WHAT YOU SHOULD DO:
Every record must be copied exactly, except that pictures are dropped.

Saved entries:
* * * *

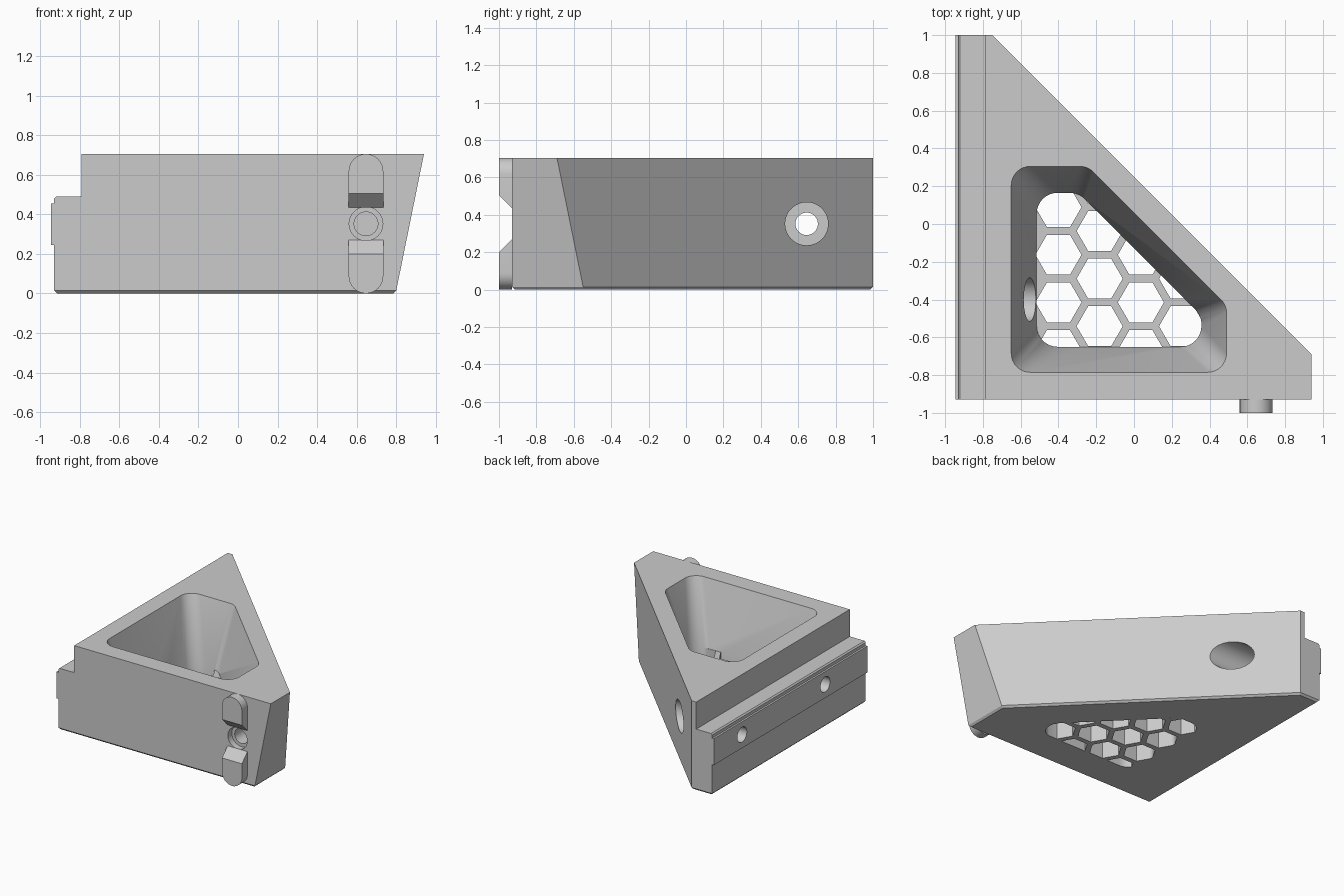
import bpy, bmesh, math
from mathutils import Matrix, Vector

if "Cube" in bpy.data.objects:
    bpy.data.objects.remove(bpy.data.objects["Cube"])

grey = bpy.data.materials.new("light_grey")
grey.diffuse_color = (0.6, 0.6, 0.6, 1)
grey.use_nodes = True
grey.node_tree.nodes["Principled BSDF"].inputs["Base Color"].default_value = grey.diffuse_color


def make(name, bm):
    bmesh.ops.recalc_face_normals(bm, faces=bm.faces)
    me = bpy.data.meshes.new(name)
    bm.to_mesh(me)
    bm.free()
    me.materials.append(grey)
    ob = bpy.data.objects.new(name, me)
    bpy.context.collection.objects.link(ob)
    return ob


def add_loft(bm, rings):
    """Closed solid through rings with equal point counts."""
    vs = [[bm.verts.new(p) for p in r] for r in rings]
    n = len(rings[0])
    for a, b in zip(vs, vs[1:]):
        for i in range(n):
            j = (i + 1) % n
            bm.faces.new((a[i], a[j], b[j], b[i]))
    bm.faces.new(vs[0][::-1])
    bm.faces.new(vs[-1])


def loft(name, rings):
    bm = bmesh.new()
    add_loft(bm, rings)
    return make(name, bm)


def along_y(name, pts, y0, y1):
    return loft(name, [[(x, y, z) for x, z in pts] for y in (y0, y1)])


def cylinder(name, axis, r, start, length, segs=48):
    rot = Matrix.Rotation(math.pi / 2, 4, 'Y' if axis == 'x' else 'X')
    step = Vector((length, 0, 0)) if axis == 'x' else Vector((0, length, 0))
    bm = bmesh.new()
    bmesh.ops.create_cone(bm, cap_ends=True, segments=segs, radius1=r, radius2=r, depth=length,
                          matrix=Matrix.Translation(Vector(start) + step / 2) @ rot)
    return make(name, bm)


def boolean(ob, tool, op='DIFFERENCE'):
    m = ob.modifiers.new("cut", 'BOOLEAN')
    m.operation, m.object, m.solver = op, tool, 'EXACT'
    bpy.context.view_layer.objects.active = ob
    bpy.ops.object.modifier_apply(modifier=m.name)
    bpy.data.objects.remove(tool)


def rounded(pts, r, z, segs=8):
    """Polygon with filleted corners, at height z."""
    out = []
    for i, p in enumerate(pts):
        p = Vector(p)
        a = (Vector(pts[i - 1]) - p).normalized()
        b = (Vector(pts[(i + 1) % len(pts)]) - p).normalized()
        half = a.angle(b) / 2
        c = p + (a + b).normalized() * r / math.sin(half)
        s = p + a * r / math.tan(half) - c
        e = p + b * r / math.tan(half) - c
        turn = math.pi - 2 * half
        for k in range(segs + 1):
            t = k / segs
            d = (s * math.sin((1 - t) * turn) + e * math.sin(t * turn)) / math.sin(turn)
            out.append((c.x + d.x, c.y + d.y, z))
    return out


# Wedge body: leaning right face, chamfered bottom edge
def outline(z, i):
    r = 0.80 + 0.14 * max(z - 0.015, 0) / 0.69 - i
    c = 0.25 - math.sqrt(2) * i
    return [(-0.93 + i, -0.93 + i, z), (r, -0.93 + i, z), (r, c - r, z),
            (c - 1 + i, 1 - i, z), (-0.93 + i, 1 - i, z)]


body = loft("body", [outline(0, 0.015), outline(0.015, 0), outline(0.705, 0)])

# Step along the left side, and the raised rail under it
boolean(body, along_y("step_cutter", [(-1.1, 0.48), (-0.93, 0.48), (-0.92, 0.49), (-0.79, 0.49),
                                      (-0.79, 0.8), (-1.1, 0.8)], -1.1, 1.1))
boolean(body, along_y("rail", [(-0.945, 0.245), (-0.85, 0.245), (-0.85, 0.455), (-0.945, 0.455)],
                      -0.93, 1.0), 'UNION')

# Tapered pocket
FLOOR = 0.22
top = [(-0.65, -0.785), (0.49, -0.785), (0.49, -0.43), (-0.245, 0.305), (-0.65, 0.305)]
low = [(-0.515, -0.65), (0.357, -0.65), (0.357, -0.485), (-0.293, 0.165), (-0.515, 0.165)]
boolean(body, loft("pocket_cutter", [rounded(low, 0.11, FLOOR), rounded(top, 0.1, 0.705),
                                     rounded(top, 0.1, 0.8)]))

# Honeycomb openings through the floor, kept inside the pocket outline
bm = bmesh.new()
PITCH, R = 0.252, 0.122
for col in range(4):
    for row in range(-1, 4):
        cx = -0.40 + col * PITCH * math.sqrt(3) / 2
        cy = -0.415 + PITCH * (row - 0.5 * (col % 2))
        add_loft(bm, [[(cx + R * math.cos(k * math.pi / 3), cy + R * math.sin(k * math.pi / 3), z)
                       for k in range(6)] for z in (-0.1, FLOOR + 0.02)])
hexes = make("honeycomb_cutter", bm)
boolean(hexes, loft("floor_outline", [rounded(low, 0.11, z) for z in (-0.2, 0.4)]), 'INTERSECT')
boolean(body, hexes)

# Two counterbored screw holes through the left wall
for y, reach in ((0.645, 0.75), (-0.4, 0.27)):
    boolean(body, cylinder("counterbore", 'x', 0.115, (-0.72, y, 0.352), reach))
    boolean(body, cylinder("screw_hole", 'x', 0.06, (-1.1, y, 0.352), 0.5))

# Stepped blind hole in the front
TX = 0.647
boolean(body, cylinder("front_recess", 'y', 0.085, (TX, -1.1, 0.352), 0.22))
boolean(body, cylinder("front_hole", 'y', 0.06, (TX, -1.1, 0.352), 0.37))

# Round-ended front lugs with sloping inner ends, mirrored about mid height
W = 0.0875
for name, s in (("upper_lug", 1), ("lower_lug", -1)):
    rings = []
    for y, inner in ((-1.0, 0.153), (-0.93, 0.083)):
        pts = [(TX - W, inner), (TX + W, inner)]
        pts += [(TX + W * math.cos(k * math.pi / 16), 0.3525 - W + W * math.sin(k * math.pi / 16))
                for k in range(17)]
        rings.append([(x, y, 0.3525 + s * h) for x, h in pts])
    loft(name, rings)

# Smooth round surfaces, keep edges sharp
for ob in bpy.context.scene.objects:
    ob.select_set(True)
bpy.context.view_layer.objects.active = body
bpy.ops.object.shade_smooth_by_angle(angle=math.radians(25))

* * * *

FINISHED TASK:
import bpy, bmesh, math
from mathutils import Matrix, Vector

if "Cube" in bpy.data.objects:
    bpy.data.objects.remove(bpy.data.objects["Cube"])

grey = bpy.data.materials.new("light_grey")
grey.diffuse_color = (0.6, 0.6, 0.6, 1)
grey.use_nodes = True
grey.node_tree.nodes["Principled BSDF"].inputs["Base Color"].default_value = grey.diffuse_color


def make(name, bm):
    bmesh.ops.recalc_face_normals(bm, faces=bm.faces)
    me = bpy.data.meshes.new(name)
    bm.to_mesh(me)
    bm.free()
    me.materials.append(grey)
    ob = bpy.data.objects.new(name, me)
    bpy.context.collection.objects.link(ob)
    return ob


def add_loft(bm, rings):
    """Closed solid through rings with equal point counts."""
    vs = [[bm.verts.new(p) for p in r] for r in rings]
    n = len(rings[0])
    for a, b in zip(vs, vs[1:]):
        for i in range(n):
            j = (i + 1) % n
            bm.faces.new((a[i], a[j], b[j], b[i]))
    bm.faces.new(vs[0][::-1])
    bm.faces.new(vs[-1])


def loft(name, rings):
    bm = bmesh.new()
    add_loft(bm, rings)
    return make(name, bm)


def along_y(name, pts, y0, y1):
    return loft(name, [[(x, y, z) for x, z in pts] for y in (y0, y1)])


def cylinder(name, axis, r, start, length, segs=48):
    rot = Matrix.Rotation(math.pi / 2, 4, 'Y' if axis == 'x' else 'X')
    step = Vector((length, 0, 0)) if axis == 'x' else Vector((0, length, 0))
    bm = bmesh.new()
    bmesh.ops.create_cone(bm, cap_ends=True, segments=segs, radius1=r, radius2=r, depth=length,
                          matrix=Matrix.Translation(Vector(start) + step / 2) @ rot)
    return make(name, bm)


def boolean(ob, tool, op='DIFFERENCE'):
    m = ob.modifiers.new("cut", 'BOOLEAN')
    m.operation, m.object, m.solver = op, tool, 'EXACT'
    bpy.context.view_layer.objects.active = ob
    bpy.ops.object.modifier_apply(modifier=m.name)
    bpy.data.objects.remove(tool)


def rounded(pts, r, z, segs=8):
    """Polygon with filleted corners, at height z."""
    out = []
    for i, p in enumerate(pts):
        p = Vector(p)
        a = (Vector(pts[i - 1]) - p).normalized()
        b = (Vector(pts[(i + 1) % len(pts)]) - p).normalized()
        half = a.angle(b) / 2
        c = p + (a + b).normalized() * r / math.sin(half)
        s = p + a * r / math.tan(half) - c
        e = p + b * r / math.tan(half) - c
        turn = math.pi - 2 * half
        for k in range(segs + 1):
            t = k / segs
            d = (s * math.sin((1 - t) * turn) + e * math.sin(t * turn)) / math.sin(turn)
            out.append((c.x + d.x, c.y + d.y, z))
    return out


# Wedge body: leaning right face, chamfered bottom edge
def outline(z, i):
    r = 0.80 + 0.14 * max(z - 0.015, 0) / 0.69 - i
    c = 0.25 - math.sqrt(2) * i
    return [(-0.93 + i, -0.93 + i, z), (r, -0.93 + i, z), (r, c - r, z),
            (c - 1 + i, 1 - i, z), (-0.93 + i, 1 - i, z)]


body = loft("body", [outline(0, 0.015), outline(0.015, 0), outline(0.705, 0)])

# Step along the left side, and the raised rail under it
boolean(body, along_y("step_cutter", [(-1.1, 0.48), (-0.93, 0.48), (-0.92, 0.49), (-0.79, 0.49),
                                      (-0.79, 0.8), (-1.1, 0.8)], -1.1, 1.1))
boolean(body, along_y("rail", [(-0.945, 0.245), (-0.85, 0.245), (-0.85, 0.455), (-0.945, 0.455)],
                      -0.93, 1.0), 'UNION')

# Tapered pocket
FLOOR = 0.22
top = [(-0.65, -0.785), (0.49, -0.785), (0.49, -0.43), (-0.245, 0.305), (-0.65, 0.305)]
low = [(-0.515, -0.65), (0.357, -0.65), (0.357, -0.485), (-0.293, 0.165), (-0.515, 0.165)]
boolean(body, loft("pocket_cutter", [rounded(low, 0.11, FLOOR), rounded(top, 0.1, 0.705),
                                     rounded(top, 0.1, 0.8)]))

# Honeycomb openings through the floor, kept inside the pocket outline
bm = bmesh.new()
PITCH, R = 0.252, 0.122
for col in range(4):
    for row in range(-1, 4):
        cx = -0.40 + col * PITCH * math.sqrt(3) / 2
        cy = -0.415 + PITCH * (row - 0.5 * (col % 2))
        add_loft(bm, [[(cx + R * math.cos(k * math.pi / 3), cy + R * math.sin(k * math.pi / 3), z)
                       for k in range(6)] for z in (-0.1, FLOOR + 0.02)])
hexes = make("honeycomb_cutter", bm)
boolean(hexes, loft("floor_outline", [rounded(low, 0.11, z) for z in (-0.2, 0.4)]), 'INTERSECT')
boolean(body, hexes)

# Two counterbored screw holes through the left wall
for y, reach in ((0.645, 0.75), (-0.4, 0.27)):
    boolean(body, cylinder("counterbore", 'x', 0.115, (-0.72, y, 0.352), reach))
    boolean(body, cylinder("screw_hole", 'x', 0.06, (-1.1, y, 0.352), 0.5))

# Stepped blind hole in the front
TX = 0.647
boolean(body, cylinder("front_recess", 'y', 0.085, (TX, -1.1, 0.352), 0.22))
boolean(body, cylinder("front_hole", 'y', 0.06, (TX, -1.1, 0.352), 0.37))

# Round-ended front lugs with sloping inner ends, mirrored about mid height
W = 0.0875
for name, s in (("upper_lug", 1), ("lower_lug", -1)):
    rings = []
    for y, inner in ((-1.0, 0.153), (-0.93, 0.083)):
        pts = [(TX - W, inner), (TX + W, inner)]
        pts += [(TX + W * math.cos(k * math.pi / 16), 0.3525 - W + W * math.sin(k * math.pi / 16))
                for k in range(17)]
        rings.append([(x, y, 0.3525 + s * h) for x, h in pts])
    loft(name, rings)

# Smooth round surfaces, keep edges sharp
for ob in bpy.context.scene.objects:
    ob.select_set(True)
bpy.context.view_layer.objects.active = body
bpy.ops.object.shade_smooth_by_angle(angle=math.radians(25))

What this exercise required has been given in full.